::: Data for analysis :::
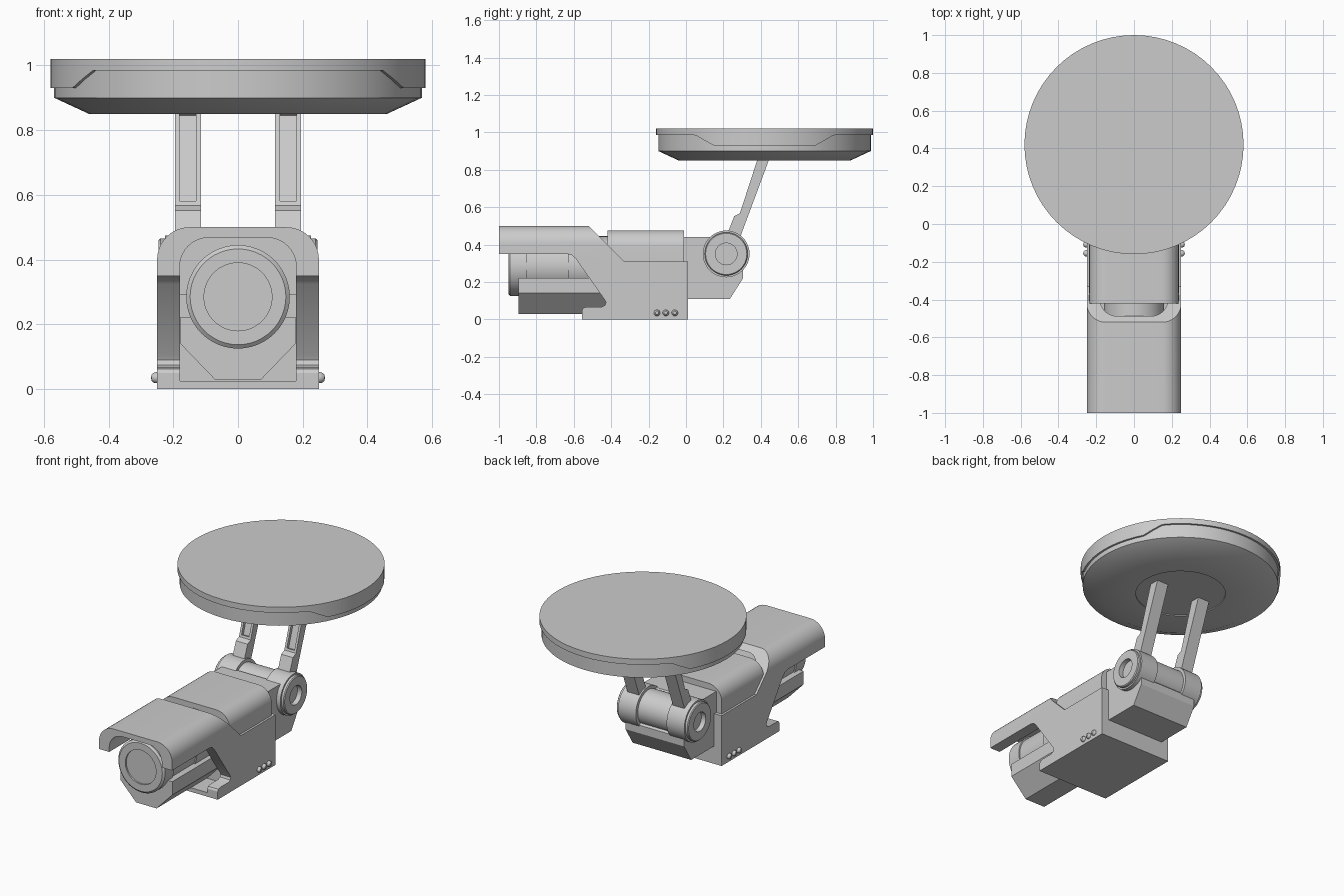
import bpy, bmesh, math
from mathutils import Vector

if "Cube" in bpy.data.objects:
    bpy.data.objects.remove(bpy.data.objects["Cube"])


def place(axis, u, v, d):
    """Map profile (u, v) and depth d to space, extruding along the axis."""
    return Vector((d, u, v)) if axis == 'x' else Vector((u, d, v))


def finish(name, bm, smooth=True):
    bmesh.ops.remove_doubles(bm, verts=bm.verts, dist=1e-5)
    bmesh.ops.recalc_face_normals(bm, faces=bm.faces)
    me = bpy.data.meshes.new(name)
    bm.to_mesh(me)
    bm.free()
    ob = bpy.data.objects.new(name, me)
    bpy.context.collection.objects.link(ob)
    if smooth:
        shade(ob)
    return ob


def shade(ob):
    bpy.ops.object.select_all(action='DESELECT')
    ob.select_set(True)
    bpy.context.view_layer.objects.active = ob
    bpy.ops.object.shade_smooth_by_angle(angle=math.radians(30))


def prism(name, axis, pts, a, b, groove=None):
    """Extrude a profile; groove = (edge index, inset, depth) sinks a side face."""
    bm = bmesh.new()
    lo = [bm.verts.new(place(axis, u, v, a)) for u, v in pts]
    hi = [bm.verts.new(place(axis, u, v, b)) for u, v in pts]
    n = len(pts)
    bm.faces.new(lo)
    bm.faces.new(hi[::-1])
    sides = [bm.faces.new((lo[i], hi[i], hi[(i + 1) % n], lo[(i + 1) % n]))
             for i in range(n)]
    bmesh.ops.recalc_face_normals(bm, faces=bm.faces)
    if groove:
        i, inset, depth = groove
        bmesh.ops.inset_region(bm, faces=[sides[i]], thickness=inset)
        bmesh.ops.translate(bm, verts=bmesh.ops.extrude_discrete_faces(
            bm, faces=[sides[i]])['faces'][0].verts[:], vec=depth)
    return finish(name, bm)


def lathe(name, axis, center, profile, n=48):
    """Revolve (radius, position) points around the x, y or z axis."""
    bm = bmesh.new()
    rings = []
    for r, h in profile:
        ring = []
        for i in range(n):
            t = 2 * math.pi * i / n
            u, v = center[0] + r * math.cos(t), center[1] + r * math.sin(t)
            co = Vector((u, v, h)) if axis == 'z' else place(axis, u, v, h)
            ring.append(bm.verts.new(co))
        rings.append(ring)
    for p, q in zip(rings, rings[1:]):
        for i in range(n):
            j = (i + 1) % n
            bm.faces.new((p[i], p[j], q[j], q[i]))
    return finish(name, bm)


def arch(w, z0, z1, r, n=10):
    """Front outline with two rounded top corners."""
    arc = [(w - r + r * math.cos(math.pi / 2 * i / n),
            z1 - r + r * math.sin(math.pi / 2 * i / n)) for i in range(n + 1)]
    return [(w, z0)] + arc + [(-x, z) for x, z in reversed(arc)] + [(-w, z0)]


def boolean(ob, cutter, op):
    cutter.hide_render = True
    m = ob.modifiers.new(op, 'BOOLEAN')
    m.operation, m.object, m.solver = op, cutter, 'EXACT'
    bpy.context.view_layer.objects.active = ob
    bpy.ops.object.modifier_apply(modifier=m.name)
    bpy.data.objects.remove(cutter)


# Housing: rounded arch trimmed to the side outline, then hollowed at the front
housing = prism('housing', 'y', arch(0.25, 0, 0.5, 0.1), -1, 0.01)
side = [(-1.1, 0.6), (-0.62, 0.6), (-0.52, 0.5), (-0.33, 0.31), (0.1, 0.31), (0.1, -0.1),
        (-0.555, -0.1), (-0.555, 0.05), (-0.548, 0.062), (-0.53, 0.067), (-0.45, 0.067),
        (-0.433, 0.075), (-0.428, 0.09), (-0.435, 0.105), (-0.59, 0.325),
        (-0.61, 0.343), (-0.635, 0.35), (-1.1, 0.35)]
boolean(housing, prism('side_cutter', 'x', side, -0.4, 0.4), 'INTERSECT')
boolean(housing, prism('cavity_cutter', 'y', arch(0.18, 0.025, 0.468, 0.09), -1.2, -0.4),
        'DIFFERENCE')
shade(housing)

# Rear deck under the hood's trailing edge
prism('rear_deck', 'y', arch(0.237, 0.29, 0.476, 0.09), -0.42, -0.01)

# Camera unit: chamfered tray, barrel and recessed lens
prism('camera_tray', 'y', [(0.07, 0.028), (0.178, 0.14), (0.178, 0.222),
                           (-0.178, 0.222), (-0.178, 0.14), (-0.07, 0.028)], -0.895, -0.39)
lathe('lens_barrel', 'y', (0, 0.285),
      [(0, -0.94), (0.105, -0.94), (0.105, -0.95), (0.148, -0.95), (0.16, -0.94),
       (0.16, -0.85), (0.152, -0.85), (0.152, -0.63), (0.16, -0.63), (0.16, -0.39), (0, -0.39)])

# Hinge block behind the housing, with the axle through it
prism('hinge_block', 'x', [(-0.02, 0.11), (0.235, 0.11), (0.305, 0.22), (0.305, 0.27),
                           (0.215, 0.36), (0.14, 0.44), (-0.02, 0.44)], -0.2, 0.2)
lathe('hinge_axle', 'x', (0.215, 0.35), [(0, -0.12), (0.106, -0.12), (0.106, 0.12), (0, 0.12)])

# Paired parts: hinge drums, arms and indicator studs
for s, label in ((1, 'right'), (-1, 'left')):
    drum = [(0, 0.215), (0.058, 0.215), (0.058, 0.245), (0.11, 0.245), (0.115, 0.24),
            (0.115, 0.226), (0.125, 0.226), (0.125, 0.105), (0, 0.105)]
    lathe('hinge_drum_' + label, 'x', (0.215, 0.35), [(r, s * h) for r, h in drum])
    prism('arm_' + label, 'x',
          [(0.19, 0.38), (0.258, 0.552), (0.288, 0.567), (0.385, 0.865), (0.448, 0.865),
           (0.26, 0.36)], s * 0.115, s * 0.195, (2, 0.02, Vector((0, 0.018, -0.006))))
    for k, y in enumerate((-0.155, -0.108, -0.06)):
        lathe(f'stud_{label}_{k + 1}', 'x', (y, 0.035),
              [(0, s * 0.269), (0.009, s * 0.267), (0.015, s * 0.261),
               (0.017, s * 0.254), (0.017, s * 0.245), (0, s * 0.245)], 16)

# Ceiling plate body with bevelled underside and shallow recess
lathe('mount_plate', 'z', (0, 0.42), [(0, 0.856), (0.26, 0.856), (0.26, 0.85), (0.46, 0.85),
                                      (0.568, 0.9), (0.568, 1.0), (0, 1.0)], 64)

# Rim cover whose lower edge steps up at the front and back
bm = bmesh.new()
N, rows = 64, []
for i in range(N):
    t = 2 * math.pi * i / N
    c, s = math.cos(t), math.sin(t)
    a = math.degrees(math.atan2(abs(s), abs(c)))
    low = 0.93 + 0.055 * min(1, max(0, (a - 28) / 11.5))
    rows.append([bm.verts.new((r * c, 0.42 + r * s, z))
                 for r, z in ((0.56, low), (0.58, low), (0.58, 1.02), (0.56, 0.99))])
for i in range(N):
    p, q = rows[i], rows[(i + 1) % N]
    for k in range(2):
        bm.faces.new((p[k], q[k], q[k + 1], p[k + 1]))
bm.faces.new([r[2] for r in rows])
bmesh.ops.delete(bm, geom=[r[3] for r in rows], context='VERTS')
finish('mount_rim', bm)
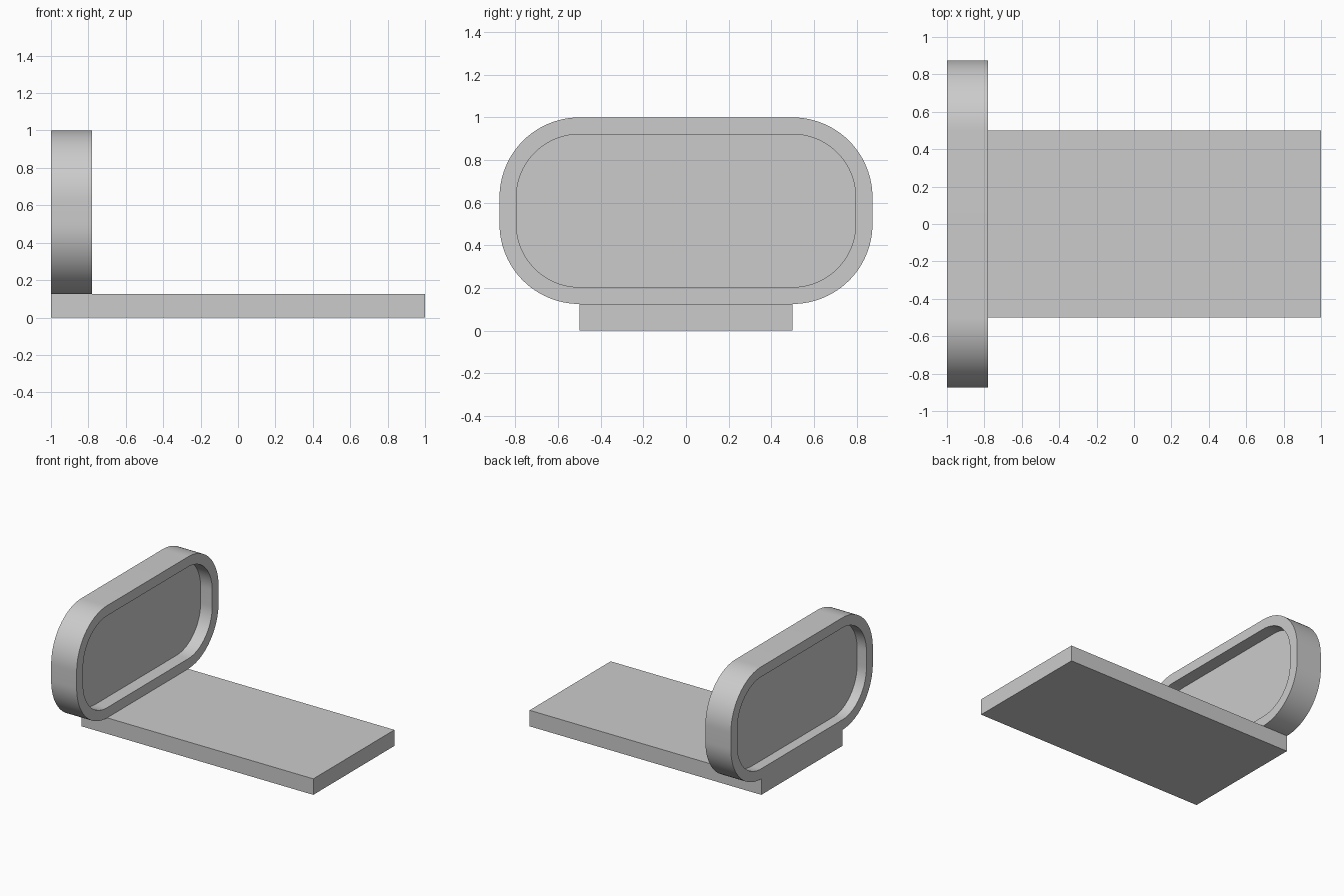
import bpy, bmesh
from math import sin, cos, pi

cube = bpy.data.objects.get("Cube")
if cube:
    bpy.data.objects.remove(cube, do_unlink=True)

gray = bpy.data.materials.new("light gray")
gray.use_nodes = True
color = (0.6, 0.6, 0.6, 1)
gray.diffuse_color = color
gray.node_tree.nodes["Principled BSDF"].inputs["Base Color"].default_value = color


def make_object(name, bm):
    bmesh.ops.recalc_face_normals(bm, faces=bm.faces)
    mesh = bpy.data.meshes.new(name)
    bm.to_mesh(mesh)
    bm.free()
    mesh.materials.append(gray)
    obj = bpy.data.objects.new(name, mesh)
    bpy.context.collection.objects.link(obj)
    return obj


def rounded_loop(bm, x, radius, steps=24):
    """Rounded rectangle across the board, concentric for every radius."""
    half_y, half_z, mid_z = 0.5, 0.0625, 0.5625
    verts = []
    for corner, (sy, sz) in enumerate([(1, 1), (-1, 1), (-1, -1), (1, -1)]):
        for i in range(steps + 1):
            a = (corner + i / steps) * pi / 2
            verts.append(bm.verts.new((x, sy * half_y + radius * cos(a),
                                       mid_z + sz * half_z + radius * sin(a))))
    return verts


# Flat base
bm = bmesh.new()
bmesh.ops.create_cube(bm, size=1)
for v in bm.verts:
    v.co = (v.co.x * 2, v.co.y, (v.co.z + 0.5) * 0.125)
make_object("base_plate", bm)

# Upright board with a rim and a recessed panel on both sides
outer, inner = 0.375, 0.296
back, front = -1.0, -0.78
back_panel, front_panel = back + 0.08, front - 0.10
bm = bmesh.new()
loops = [rounded_loop(bm, x, r) for x, r in (
    (back_panel, inner), (back, inner), (back, outer),
    (front, outer), (front, inner), (front_panel, inner))]
for a, b in zip(loops, loops[1:]):
    for i in range(len(a)):
        j = (i + 1) % len(a)
        bm.faces.new((a[i], a[j], b[j], b[i]))
bm.faces.new(loops[0])
bm.faces.new(loops[-1])
board = make_object("rimmed_board", bm)

bpy.ops.object.select_all(action="DESELECT")
board.select_set(True)
bpy.context.view_layer.objects.active = board
bpy.ops.object.shade_smooth_by_angle(angle=pi / 6)
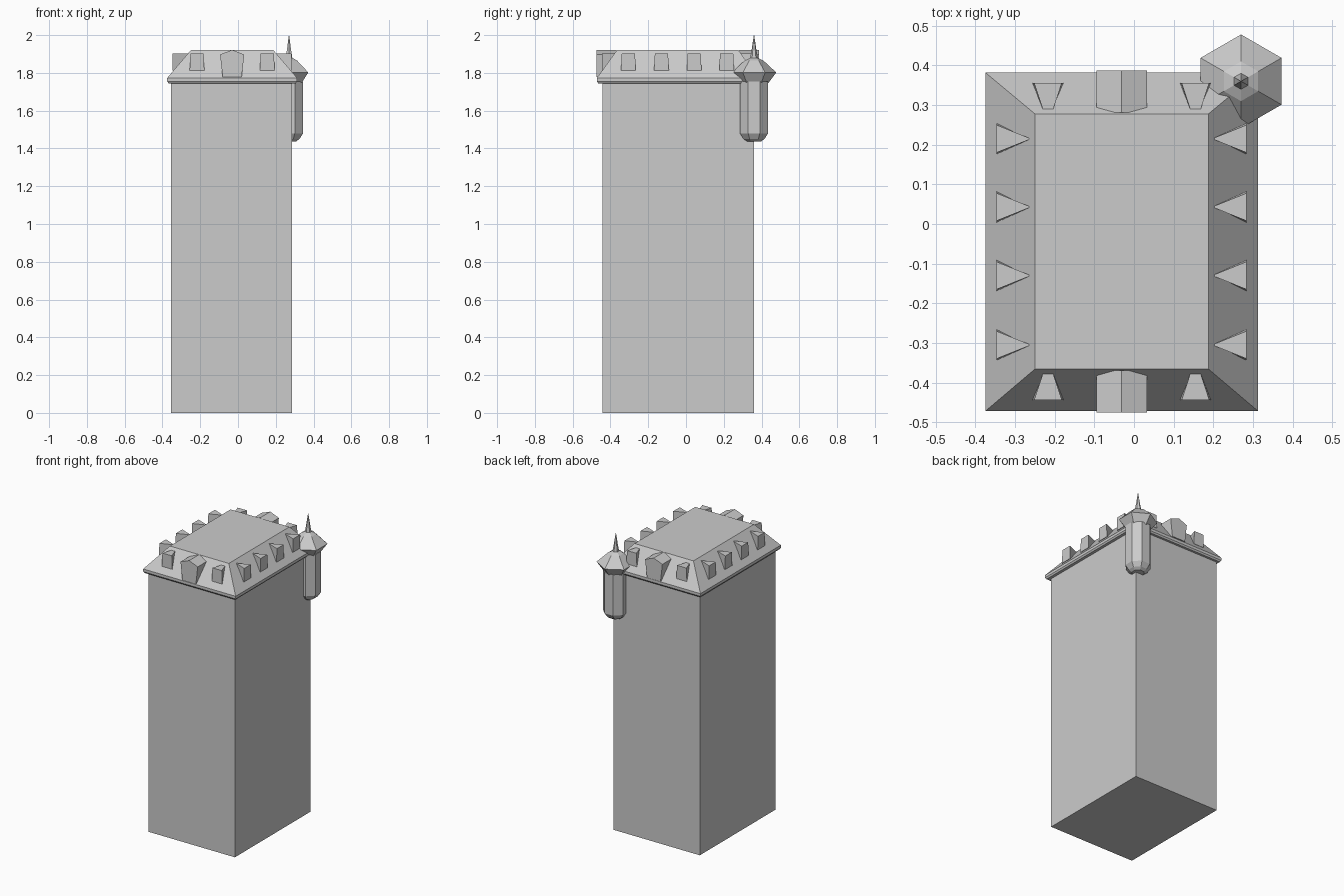
import bpy, bmesh, math
from mathutils import Matrix

if "Cube" in bpy.data.objects:
    bpy.data.objects.remove(bpy.data.objects["Cube"])


def make(name, bm):
    bmesh.ops.recalc_face_normals(bm, faces=bm.faces)
    me = bpy.data.meshes.new(name)
    bm.to_mesh(me)
    bm.free()
    ob = bpy.data.objects.new(name, me)
    bpy.context.collection.objects.link(ob)
    return ob


def loft(name, rings, matrix=None):
    """Skin a stack of equal-length rings and cap both ends."""
    bm = bmesh.new()
    vs = [[bm.verts.new(p) for p in r] for r in rings]
    n = len(rings[0])
    for a, b in zip(vs, vs[1:]):
        for i in range(n):
            j = (i + 1) % n
            bm.faces.new((a[i], a[j], b[j], b[i]))
    bm.faces.new(vs[0][::-1])
    bm.faces.new(vs[-1])
    if matrix:
        bm.transform(matrix)
    return make(name, bm)


def rect(x0, x1, y0, y1, z):
    return [(x0, y0, z), (x1, y0, z), (x1, y1, z), (x0, y1, z)]


def ngon(n, r, z, start):
    return [(0.27 + r * math.cos(start + 2 * math.pi * i / n),
             0.36 + r * math.sin(start + 2 * math.pi * i / n), z) for i in range(n)]


# Tower body
loft("tower_body", [rect(-.355, .287, -.443, .36, z) for z in (0, 1.755)])

# Roof with a thin eave and flat top
loft("roof", [rect(-.368, .306, -.465, .375, 1.745),
              rect(-.375, .313, -.472, .382, 1.755),
              rect(-.375, .313, -.472, .382, 1.773),
              rect(-.25, .188, -.366, .278, 1.92)])


def place(x, y, angle):
    return Matrix.Translation((x, y, 0)) @ Matrix.Rotation(math.radians(angle), 4, 'Z')


def small_dormer(name, x, y, angle, depth):
    """Wedge facing local -y, narrowing back into the roof."""
    rings = []
    for z, w in ((1.812, .039), (1.902, .035)):
        rings.append([(-w, 0, z), (w, 0, z), (.002, depth, z), (-.002, depth, z)])
    loft(name, rings, place(x, y, angle))


def large_dormer(name, x, y, angle):
    """Gabled dormer with a pentagon front."""
    prof = [(-.05, 1.777), (.05, 1.777), (.064, 1.897), (0, 1.922), (-.064, 1.897)]
    loft(name, [[(px, d, pz) for px, pz in prof] for d in (0, .106)], place(x, y, angle))


for i, y in enumerate((-.305, -.13, .043, .215)):
    small_dormer(f"left_dormer_{i}", -.347, y, -90, .082)
    small_dormer(f"right_dormer_{i}", .284, y, 90, .082)
for i, x in enumerate((-.217, .155)):
    small_dormer(f"front_dormer_{i}", x, -.444, 0, .1)
    small_dormer(f"back_dormer_{i}", x, .356, 180, .1)
large_dormer("front_gable", -.031, -.475, 0)
large_dormer("back_gable", -.031, .387, 180)

# Corner turret: octagonal shaft, hexagonal roof, spike
o = math.pi / 8
loft("turret_shaft", [ngon(8, r, z, o) for r, z in
                      ((.04, 1.437), (.06, 1.45), (.081, 1.48), (.081, 1.755))])
h = math.pi / 6
loft("turret_roof", [ngon(6, r, z, h) for r, z in
                     ((.073, 1.742), (.118, 1.802), (.05, 1.865), (.02, 1.88))])
loft("turret_spike", [ngon(6, r, z, h) for r, z in ((.022, 1.87), (.013, 1.92), (.001, 2.0))])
:::
What the task requires: Could you reproduce exactly, and only, the lines from the start of the records through the line containing "profile (u, v)", leaving out the pictures?

Finished task:
import bpy, bmesh, math
from mathutils import Vector

if "Cube" in bpy.data.objects:
    bpy.data.objects.remove(bpy.data.objects["Cube"])


def place(axis, u, v, d):
    """Map profile (u, v) and depth d to space, extruding along the axis."""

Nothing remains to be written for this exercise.